The task:
Print nothing but the lines below starting at the line that holds "0.075, 0.21, 0.35]];" and ending at the line that holds "const pair = (name, rings)", including both, each exactly as written.

Raw data:

------------------------------

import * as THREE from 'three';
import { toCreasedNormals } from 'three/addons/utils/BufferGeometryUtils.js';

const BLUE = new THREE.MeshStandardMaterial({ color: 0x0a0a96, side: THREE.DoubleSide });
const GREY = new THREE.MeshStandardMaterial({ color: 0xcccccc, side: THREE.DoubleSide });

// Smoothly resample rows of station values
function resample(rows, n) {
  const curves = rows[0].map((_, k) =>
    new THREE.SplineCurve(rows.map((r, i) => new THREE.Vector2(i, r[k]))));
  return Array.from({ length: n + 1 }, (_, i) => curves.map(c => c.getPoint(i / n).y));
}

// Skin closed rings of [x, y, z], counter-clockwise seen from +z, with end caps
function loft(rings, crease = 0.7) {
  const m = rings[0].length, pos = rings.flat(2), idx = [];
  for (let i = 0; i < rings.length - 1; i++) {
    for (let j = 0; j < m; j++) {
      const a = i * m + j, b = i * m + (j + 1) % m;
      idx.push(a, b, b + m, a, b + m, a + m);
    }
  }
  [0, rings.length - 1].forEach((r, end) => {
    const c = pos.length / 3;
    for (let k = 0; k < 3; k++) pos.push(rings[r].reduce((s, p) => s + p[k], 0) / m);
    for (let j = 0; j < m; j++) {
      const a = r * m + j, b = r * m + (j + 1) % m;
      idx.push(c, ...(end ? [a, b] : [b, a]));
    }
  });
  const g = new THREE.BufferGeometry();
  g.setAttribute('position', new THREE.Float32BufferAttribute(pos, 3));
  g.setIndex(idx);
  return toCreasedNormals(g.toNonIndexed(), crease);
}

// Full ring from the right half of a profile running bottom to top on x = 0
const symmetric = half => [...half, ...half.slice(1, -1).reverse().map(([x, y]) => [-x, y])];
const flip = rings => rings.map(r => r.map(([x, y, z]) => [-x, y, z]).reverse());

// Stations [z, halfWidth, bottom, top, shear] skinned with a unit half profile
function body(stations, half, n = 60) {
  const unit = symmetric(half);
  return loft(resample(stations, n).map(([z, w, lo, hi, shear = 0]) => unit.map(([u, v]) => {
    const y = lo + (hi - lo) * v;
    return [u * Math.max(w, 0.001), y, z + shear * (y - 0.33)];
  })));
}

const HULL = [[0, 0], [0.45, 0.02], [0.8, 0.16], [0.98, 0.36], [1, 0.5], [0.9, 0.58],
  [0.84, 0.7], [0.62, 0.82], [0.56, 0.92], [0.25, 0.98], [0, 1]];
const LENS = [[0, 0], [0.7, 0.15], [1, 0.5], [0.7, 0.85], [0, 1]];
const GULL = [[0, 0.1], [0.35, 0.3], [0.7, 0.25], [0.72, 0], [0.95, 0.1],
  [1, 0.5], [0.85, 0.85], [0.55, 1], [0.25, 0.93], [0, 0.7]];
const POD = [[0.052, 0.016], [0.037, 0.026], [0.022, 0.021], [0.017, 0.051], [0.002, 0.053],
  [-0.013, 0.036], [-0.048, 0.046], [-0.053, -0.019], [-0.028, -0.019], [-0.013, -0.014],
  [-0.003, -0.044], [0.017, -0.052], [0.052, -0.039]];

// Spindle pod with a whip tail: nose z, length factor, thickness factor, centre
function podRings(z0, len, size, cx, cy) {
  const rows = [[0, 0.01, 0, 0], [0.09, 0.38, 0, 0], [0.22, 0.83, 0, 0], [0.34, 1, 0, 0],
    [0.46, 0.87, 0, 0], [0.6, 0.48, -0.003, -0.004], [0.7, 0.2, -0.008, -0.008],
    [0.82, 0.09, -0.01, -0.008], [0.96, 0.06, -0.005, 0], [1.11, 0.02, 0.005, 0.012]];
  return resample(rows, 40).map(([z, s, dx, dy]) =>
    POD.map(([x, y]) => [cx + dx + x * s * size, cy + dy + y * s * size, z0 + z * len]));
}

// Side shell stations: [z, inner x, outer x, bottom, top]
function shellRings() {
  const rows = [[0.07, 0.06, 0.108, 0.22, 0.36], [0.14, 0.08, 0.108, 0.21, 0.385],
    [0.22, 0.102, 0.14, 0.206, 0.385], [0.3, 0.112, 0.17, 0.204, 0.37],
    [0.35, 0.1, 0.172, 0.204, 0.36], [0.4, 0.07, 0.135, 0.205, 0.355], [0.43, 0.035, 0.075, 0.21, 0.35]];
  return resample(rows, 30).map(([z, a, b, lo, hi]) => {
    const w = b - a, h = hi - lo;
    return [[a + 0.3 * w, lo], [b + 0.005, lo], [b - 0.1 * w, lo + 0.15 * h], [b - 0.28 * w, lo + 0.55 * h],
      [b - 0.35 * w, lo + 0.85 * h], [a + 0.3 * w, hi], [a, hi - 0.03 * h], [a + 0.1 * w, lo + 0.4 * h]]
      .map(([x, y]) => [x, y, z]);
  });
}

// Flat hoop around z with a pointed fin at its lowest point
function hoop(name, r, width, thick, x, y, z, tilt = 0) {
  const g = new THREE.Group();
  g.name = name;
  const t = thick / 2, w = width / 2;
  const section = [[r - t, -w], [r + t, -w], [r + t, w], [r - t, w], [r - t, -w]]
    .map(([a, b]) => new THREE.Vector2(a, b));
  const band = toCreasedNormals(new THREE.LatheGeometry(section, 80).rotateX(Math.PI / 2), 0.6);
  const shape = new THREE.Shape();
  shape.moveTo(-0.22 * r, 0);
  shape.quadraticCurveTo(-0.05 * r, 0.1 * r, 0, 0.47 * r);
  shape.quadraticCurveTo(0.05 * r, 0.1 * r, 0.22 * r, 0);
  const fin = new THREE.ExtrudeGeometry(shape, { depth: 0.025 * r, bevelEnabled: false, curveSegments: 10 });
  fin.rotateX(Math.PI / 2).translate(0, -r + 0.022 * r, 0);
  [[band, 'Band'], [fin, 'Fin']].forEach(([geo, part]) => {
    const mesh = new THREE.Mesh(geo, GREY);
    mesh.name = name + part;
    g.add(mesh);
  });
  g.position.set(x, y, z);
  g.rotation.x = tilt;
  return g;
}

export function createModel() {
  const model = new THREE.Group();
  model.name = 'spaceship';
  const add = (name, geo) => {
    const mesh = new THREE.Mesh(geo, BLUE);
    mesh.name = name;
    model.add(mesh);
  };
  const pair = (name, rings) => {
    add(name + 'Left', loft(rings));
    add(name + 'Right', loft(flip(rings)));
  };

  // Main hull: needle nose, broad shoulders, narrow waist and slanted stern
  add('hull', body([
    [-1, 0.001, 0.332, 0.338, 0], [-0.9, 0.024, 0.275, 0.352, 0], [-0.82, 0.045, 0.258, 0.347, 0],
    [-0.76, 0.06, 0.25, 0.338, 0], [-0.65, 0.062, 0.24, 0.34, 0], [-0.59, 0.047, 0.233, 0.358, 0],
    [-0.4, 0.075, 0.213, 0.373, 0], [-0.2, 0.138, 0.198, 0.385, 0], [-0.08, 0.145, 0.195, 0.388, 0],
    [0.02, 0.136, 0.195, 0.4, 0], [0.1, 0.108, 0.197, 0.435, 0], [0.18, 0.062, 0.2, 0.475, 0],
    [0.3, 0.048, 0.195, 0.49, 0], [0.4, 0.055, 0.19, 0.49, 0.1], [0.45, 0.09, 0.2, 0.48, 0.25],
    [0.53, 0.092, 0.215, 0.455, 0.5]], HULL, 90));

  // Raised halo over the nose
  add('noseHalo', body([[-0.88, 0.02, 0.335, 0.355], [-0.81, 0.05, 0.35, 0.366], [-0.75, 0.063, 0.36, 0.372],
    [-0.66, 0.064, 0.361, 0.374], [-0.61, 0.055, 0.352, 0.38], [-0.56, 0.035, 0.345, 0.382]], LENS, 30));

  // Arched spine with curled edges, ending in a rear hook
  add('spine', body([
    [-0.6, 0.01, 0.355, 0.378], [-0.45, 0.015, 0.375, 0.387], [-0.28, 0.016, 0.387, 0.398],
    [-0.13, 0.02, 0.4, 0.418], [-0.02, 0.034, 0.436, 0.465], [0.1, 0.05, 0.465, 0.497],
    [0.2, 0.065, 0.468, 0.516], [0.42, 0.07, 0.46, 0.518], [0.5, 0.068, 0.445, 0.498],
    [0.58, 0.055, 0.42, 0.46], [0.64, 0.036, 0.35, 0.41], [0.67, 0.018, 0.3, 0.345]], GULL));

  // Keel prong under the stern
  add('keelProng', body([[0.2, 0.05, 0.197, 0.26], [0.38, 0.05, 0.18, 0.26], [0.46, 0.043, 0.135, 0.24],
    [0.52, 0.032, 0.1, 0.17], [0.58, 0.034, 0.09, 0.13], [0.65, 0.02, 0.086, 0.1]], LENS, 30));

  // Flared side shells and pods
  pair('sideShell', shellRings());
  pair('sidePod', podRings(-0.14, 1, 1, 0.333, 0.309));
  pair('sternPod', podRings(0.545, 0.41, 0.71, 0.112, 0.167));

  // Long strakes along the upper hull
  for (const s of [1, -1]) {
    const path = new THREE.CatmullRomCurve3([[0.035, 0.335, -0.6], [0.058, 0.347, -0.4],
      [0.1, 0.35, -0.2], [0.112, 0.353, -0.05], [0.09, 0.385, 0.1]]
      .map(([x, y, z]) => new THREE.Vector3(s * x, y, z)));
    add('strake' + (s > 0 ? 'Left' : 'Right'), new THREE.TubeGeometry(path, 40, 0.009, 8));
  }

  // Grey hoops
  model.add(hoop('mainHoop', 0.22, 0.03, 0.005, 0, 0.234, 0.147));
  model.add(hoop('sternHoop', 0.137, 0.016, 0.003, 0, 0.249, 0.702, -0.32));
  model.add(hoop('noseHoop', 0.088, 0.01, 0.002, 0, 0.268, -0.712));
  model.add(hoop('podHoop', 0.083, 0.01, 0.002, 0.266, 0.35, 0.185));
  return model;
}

------------------------------

The completed task:
    [0.35, 0.1, 0.172, 0.204, 0.36], [0.4, 0.07, 0.135, 0.205, 0.355], [0.43, 0.035, 0.075, 0.21, 0.35]];
  return resample(rows, 30).map(([z, a, b, lo, hi]) => {
    const w = b - a, h = hi - lo;
    return [[a + 0.3 * w, lo], [b + 0.005, lo], [b - 0.1 * w, lo + 0.15 * h], [b - 0.28 * w, lo + 0.55 * h],
      [b - 0.35 * w, lo + 0.85 * h], [a + 0.3 * w, hi], [a, hi - 0.03 * h], [a + 0.1 * w, lo + 0.4 * h]]
      .map(([x, y]) => [x, y, z]);
  });
}

// Flat hoop around z with a pointed fin at its lowest point
function hoop(name, r, width, thick, x, y, z, tilt = 0) {
  const g = new THREE.Group();
  g.name = name;
  const t = thick / 2, w = width / 2;
  const section = [[r - t, -w], [r + t, -w], [r + t, w], [r - t, w], [r - t, -w]]
    .map(([a, b]) => new THREE.Vector2(a, b));
  const band = toCreasedNormals(new THREE.LatheGeometry(section, 80).rotateX(Math.PI / 2), 0.6);
  const shape = new THREE.Shape();
  shape.moveTo(-0.22 * r, 0);
  shape.quadraticCurveTo(-0.05 * r, 0.1 * r, 0, 0.47 * r);
  shape.quadraticCurveTo(0.05 * r, 0.1 * r, 0.22 * r, 0);
  const fin = new THREE.ExtrudeGeometry(shape, { depth: 0.025 * r, bevelEnabled: false, curveSegments: 10 });
  fin.rotateX(Math.PI / 2).translate(0, -r + 0.022 * r, 0);
  [[band, 'Band'], [fin, 'Fin']].forEach(([geo, part]) => {
    const mesh = new THREE.Mesh(geo, GREY);
    mesh.name = name + part;
    g.add(mesh);
  });
  g.position.set(x, y, z);
  g.rotation.x = tilt;
  return g;
}

export function createModel() {
  const model = new THREE.Group();
  model.name = 'spaceship';
  const add = (name, geo) => {
    const mesh = new THREE.Mesh(geo, BLUE);
    mesh.name = name;
    model.add(mesh);
  };
  const pair = (name, rings) => {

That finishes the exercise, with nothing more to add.